What the task requires
Copy out the data below. Leave nothing out and alter nothing.

Given data Block Start

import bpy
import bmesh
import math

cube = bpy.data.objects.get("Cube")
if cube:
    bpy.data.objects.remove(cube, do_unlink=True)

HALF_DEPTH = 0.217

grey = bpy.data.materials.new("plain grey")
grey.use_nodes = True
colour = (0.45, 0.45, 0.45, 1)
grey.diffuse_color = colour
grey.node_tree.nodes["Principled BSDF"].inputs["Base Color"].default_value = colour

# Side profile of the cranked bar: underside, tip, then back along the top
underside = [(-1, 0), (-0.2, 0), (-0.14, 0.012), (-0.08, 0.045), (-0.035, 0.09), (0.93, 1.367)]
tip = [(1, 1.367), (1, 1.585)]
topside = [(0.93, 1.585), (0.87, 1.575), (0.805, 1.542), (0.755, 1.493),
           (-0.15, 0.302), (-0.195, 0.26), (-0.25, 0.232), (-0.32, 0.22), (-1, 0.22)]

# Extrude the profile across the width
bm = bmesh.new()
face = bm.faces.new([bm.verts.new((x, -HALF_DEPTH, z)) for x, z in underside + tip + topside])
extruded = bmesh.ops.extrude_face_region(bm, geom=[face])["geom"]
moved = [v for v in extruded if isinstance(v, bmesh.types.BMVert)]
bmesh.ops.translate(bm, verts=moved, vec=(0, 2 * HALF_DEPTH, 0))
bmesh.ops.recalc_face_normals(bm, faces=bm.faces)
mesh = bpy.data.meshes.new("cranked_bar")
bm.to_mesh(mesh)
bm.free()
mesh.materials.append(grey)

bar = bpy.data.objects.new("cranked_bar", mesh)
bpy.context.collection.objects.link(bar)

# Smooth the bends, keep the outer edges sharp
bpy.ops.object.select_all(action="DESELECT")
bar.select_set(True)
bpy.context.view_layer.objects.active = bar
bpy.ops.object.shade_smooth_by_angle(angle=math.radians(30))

Given data Block End

Output for this exercise
import bpy
import bmesh
import math

cube = bpy.data.objects.get("Cube")
if cube:
    bpy.data.objects.remove(cube, do_unlink=True)

HALF_DEPTH = 0.217

grey = bpy.data.materials.new("plain grey")
grey.use_nodes = True
colour = (0.45, 0.45, 0.45, 1)
grey.diffuse_color = colour
grey.node_tree.nodes["Principled BSDF"].inputs["Base Color"].default_value = colour

# Side profile of the cranked bar: underside, tip, then back along the top
underside = [(-1, 0), (-0.2, 0), (-0.14, 0.012), (-0.08, 0.045), (-0.035, 0.09), (0.93, 1.367)]
tip = [(1, 1.367), (1, 1.585)]
topside = [(0.93, 1.585), (0.87, 1.575), (0.805, 1.542), (0.755, 1.493),
           (-0.15, 0.302), (-0.195, 0.26), (-0.25, 0.232), (-0.32, 0.22), (-1, 0.22)]

# Extrude the profile across the width
bm = bmesh.new()
face = bm.faces.new([bm.verts.new((x, -HALF_DEPTH, z)) for x, z in underside + tip + topside])
extruded = bmesh.ops.extrude_face_region(bm, geom=[face])["geom"]
moved = [v for v in extruded if isinstance(v, bmesh.types.BMVert)]
bmesh.ops.translate(bm, verts=moved, vec=(0, 2 * HALF_DEPTH, 0))
bmesh.ops.recalc_face_normals(bm, faces=bm.faces)
mesh = bpy.data.meshes.new("cranked_bar")
bm.to_mesh(mesh)
bm.free()
mesh.materials.append(grey)

bar = bpy.data.objects.new("cranked_bar", mesh)
bpy.context.collection.objects.link(bar)

# Smooth the bends, keep the outer edges sharp
bpy.ops.object.select_all(action="DESELECT")
bar.select_set(True)
bpy.context.view_layer.objects.active = bar
bpy.ops.object.shade_smooth_by_angle(angle=math.radians(30))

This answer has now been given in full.